Soccer and diving are seemingly synonymous. As a committed football supporter, I have no qualms admitting that contact is exaggerated, not because the players are pussies, but because it is advantageous to have the opposing players playing on a yellow, have possession/free-kicks in dangerous areas, etc. Since there’s only one ref (and two linesman who are more focused on offside than anything else), sometimes one has to do some gymnastics to get the refs attention. It’s not cool to dive, but I can at least see where it’s coming from: if you can’t see me, I’ll do a Cirque du Soleil performance to make sure you do.
In the NBA, there are three refs concentrated in a half court. There is no excuse for obvious calls to be missed, therefore, there is little need to flop if the refs are doing their job reasonably well, which is why flopping has never been a major issue in the NBA (one of the main reasons we saw an uptick there is due to the circle/charge rule which was formalized a few years back). Players can turn to flopping because of a sense of injustice from the officials, often feeling they need to do something extra for their grievances to be heard. Kyle Lowry does that once in a while, but Kawhi Leonard will never do that. He wouldn’t even know how to do it if he wanted to. Leonard happens to, 1) believes that contact does not need to be exaggerated for a foul to be called, 2) being part robot, plays till the whistle, and 3) being extremely strong, can absorb contact without flinching. Unfortunately, all of this is currently working against him. Leonard gets fouled a lot and just because he doesn’t always react to being fouled, doesn’t mean he didn’t get fouled. This is a difficult concept for NBA officials to be consistent on.
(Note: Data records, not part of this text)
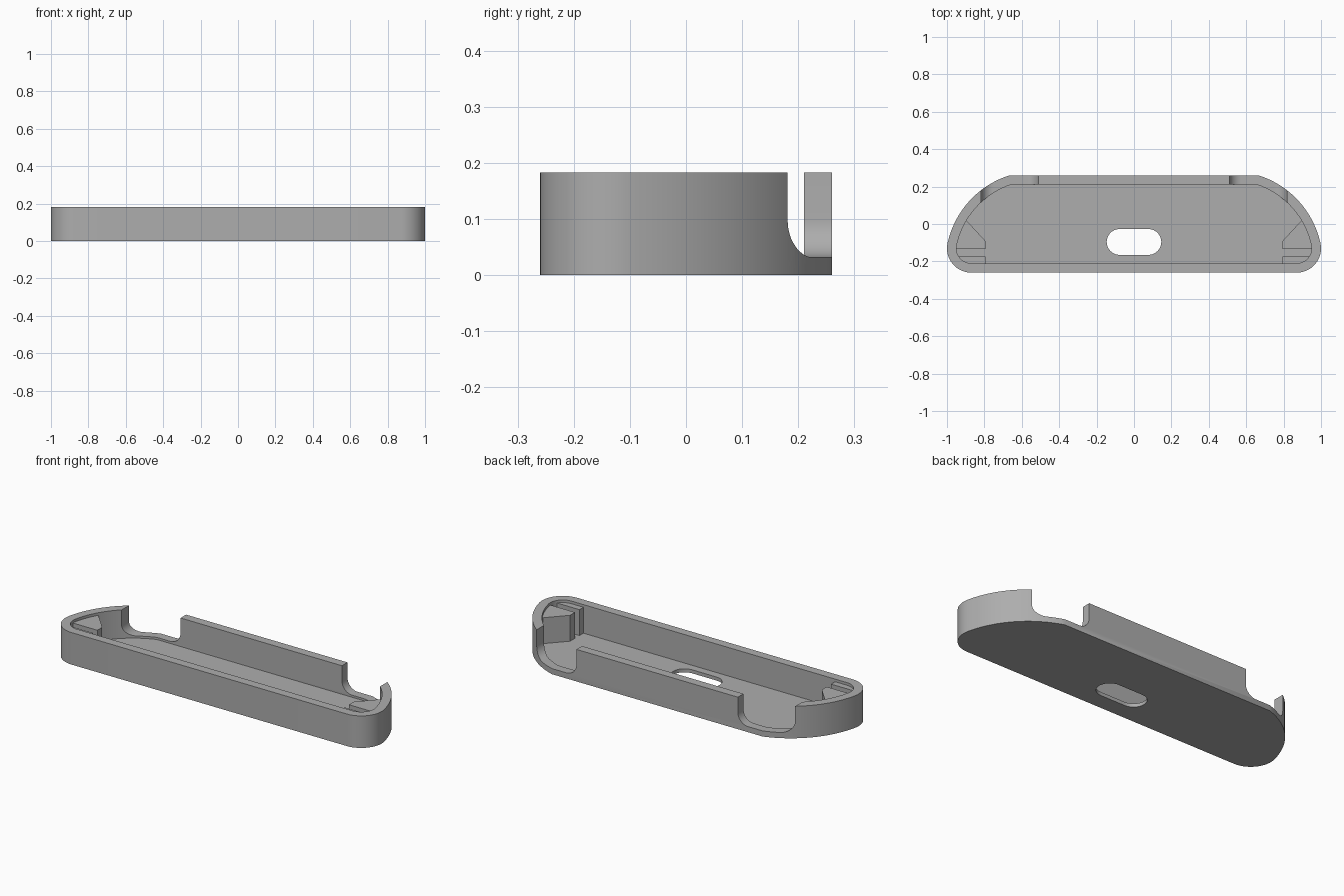
import bpy, bmesh
from math import sin, cos, pi, sqrt, atan2
from mathutils import Matrix, Vector

if "Cube" in bpy.data.objects:
    bpy.data.objects.remove(bpy.data.objects["Cube"])

HEIGHT, FLOOR, WALL, BLOCK_TOP = 0.183, 0.02, 0.05, 0.168

grey = bpy.data.materials.new("plain grey")
grey.use_nodes = True
grey.diffuse_color = (0.42, 0.42, 0.42, 1)
grey.node_tree.nodes["Principled BSDF"].inputs["Base Color"].default_value = grey.diffuse_color


def arc(cx, cy, r, a0, a1, n):
    return [(cx + r * cos(a0 + (a1 - a0) * i / n), cy + r * sin(a0 + (a1 - a0) * i / n))
            for i in range(n + 1)]


def outline(inset):
    """Plan shape: straight front and back, round front corners, curved ends."""
    big = Vector((0.518, -0.207))
    small = Vector((0.87, -0.13))
    join = atan2(small.y - big.y, small.x - big.x)
    R, back = 0.49 - inset, 0.26 - inset
    dy = back - big.y
    end = atan2(dy, sqrt(R * R - dy * dy))
    half = arc(small.x, small.y, 0.13 - inset, -pi / 2, join, 14)
    half += arc(big.x, big.y, R, join, end, 24)[1:]
    return half + [(-x, y) for x, y in reversed(half)]


def prism(name, pts, lo, hi, upright=False):
    """Extrude a plan (xy) or upright (xz) profile between two levels."""
    bm = bmesh.new()
    place = (lambda p, t: (p[0], t, p[1])) if upright else (lambda p, t: (p[0], p[1], t))
    face = bm.faces.new([bm.verts.new(place(p, lo)) for p in pts])
    res = bmesh.ops.extrude_face_region(bm, geom=[face])
    moved = [v for v in res["geom"] if isinstance(v, bmesh.types.BMVert)]
    step = (0, hi - lo, 0) if upright else (0, 0, hi - lo)
    bmesh.ops.translate(bm, verts=moved, vec=step)
    bmesh.ops.recalc_face_normals(bm, faces=bm.faces)
    mesh = bpy.data.meshes.new(name)
    bm.to_mesh(mesh)
    bm.free()
    mesh.materials.append(grey)
    ob = bpy.data.objects.new(name, mesh)
    bpy.context.collection.objects.link(ob)
    return ob


def combine(target, tool, operation):
    mod = target.modifiers.new(operation.lower(), 'BOOLEAN')
    mod.operation, mod.solver, mod.object = operation, 'EXACT', tool
    bpy.context.view_layer.objects.active = target
    bpy.ops.object.modifier_apply(modifier=mod.name)
    bpy.data.objects.remove(tool)


# Hollow tray
tray = prism("tray", outline(0), 0, HEIGHT)
combine(tray, prism("cavity", outline(WALL), FLOOR, 0.3), 'DIFFERENCE')

# Slot through the floor
slot = arc(0.077, -0.096, 0.069, -pi / 2, pi / 2, 20)
slot += [(-x, y) for x, y in reversed(slot)]
combine(tray, prism("floor_slot", slot, -0.1, 0.1), 'DIFFERENCE')

for s in (1, -1):
    # Round-bottomed notch in the back wall
    r, x0, x1, z = 0.065, 0.51, 0.817, 0.032
    notch = arc(x0 + r, z + r, r, pi, 1.5 * pi, 12) + arc(x1 - r, z + r, r, 1.5 * pi, 2 * pi, 12)
    notch += [(x1, 0.3), (x0, 0.3)]
    combine(tray, prism("notch", [(s * x, h) for x, h in notch], 0.05, 0.4, True), 'DIFFERENCE')

    # Corner blocks, split by a narrow groove
    rear = [(0.795, -0.134), (1.1, -0.134), (1.1, 0.015), (0.892, 0.015), (0.795, -0.09)]
    front = [(0.795, -0.3), (1.1, -0.3), (1.1, -0.174), (0.795, -0.174)]
    for pts in (rear, front):
        block = prism("corner_block", [(s * x, y) for x, y in pts], FLOOR / 2, BLOCK_TOP)
        combine(block, prism("block_limit", outline(WALL / 2), -0.1, 0.3), 'INTERSECT')
        combine(tray, block, 'UNION')

# Smooth curved walls, crisp edges
bpy.ops.object.select_all(action='DESELECT')
tray.select_set(True)
bpy.context.view_layer.objects.active = tray
bpy.ops.object.shade_smooth_by_angle(angle=0.5)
Usually, superstars like LeBron, Steph, or KD (or going further back, Kobe, MJ, etc.), get the benefit of the doubt from officials on field goal attempts because they’ve have been primed to see them as scorers whose job it is to score in buckets. As great as Kawhi’s been throughout his career, he’s never had that role on a team. He’s currently averaging career-highs in minutes played (35), points (26) and field-goal attempts (19), and officials aren’t used to seeing him dominate the ball with the mandate of scoring. He was a cog in the equitable Spurs system which forced teams to pay attention to the wider structure. In Toronto, his scoring duties are far more pronounced with more possessions dedicated to Kawhi, so this version of the player is new to many, including officials.
On top of that, the stars mentioned are all vocal when they don’t get the call. They make themselves constantly visible to the refs and are media personalities as much as NBA players. Kawhi Leonard is amazing, but he is not visible. The refs will never view him in the same light as they do other stars with equal talent in the league only because he has a quiet demeanor – it’s as simple as that. I’d even contend that DeMar DeRozan, who was far more vocal, will get more calls from the zebras than Leonard on account of his body language alone. Leonard doesn’t have body language. He has a body controlled by an internal CPU which mutes any dissent and isn’t programmed to confront people in authority. So, it’s understandable when Nick Nurse comes out to make the atrocities more visible:
“It’s been going on all year. But tonight was a very severe case of a guy who was playing great, taking it to the rim and just getting absolutely held, grabbed, poked, slapped, hit, and everything, and they refused to call any of it. It’s unbelievable to me. It’s ridiculous. The guy is one of the best players in the league, and he doesn’t complain, he doesn’t do this, he doesn’t do that, and they just turn their head and go the other way. It’s been going on all year.”
So what is a highly talented but quiet superstar who plays in Toronto do to get the calls he deserves? Not much, Kawhi remains Kawhi:
“It’s been like that all year, but in this era and how the game is and the rules are today, yes, I agree with him. It’s been very physical, but I just go with the next play…I pride myself on just keep moving and keep going.”
As Nurse mentioned, this has been a trend more than a one-off occurrence, which can give way to conspiracy theories – the below is right from our comment section.
I don’t believe there is a conscious bias by the refs here because over the years, the Raptors have gotten calls. DeRozan made a living off the whistle, and so did Chris Bosh before him. The ironic part is that both had success while clearly looking for the foul in a preconceived manner, whereas Leonard’s primary intention is to score, not get fouled, except when he does get fouled, it’s not called. My view is that a lot has to do with his sheer physical strength because when you hit Kawhi, you’re the one who feels the brunt of it.
There was one year when the Raptors sent a whole tape to the NBA outlining the mistakes referees were making in their games, and though there may not need to go to that level, Nick Nurse’s public comments are well-timed to remind the NBA that there is a superstar in Toronto that requires attention.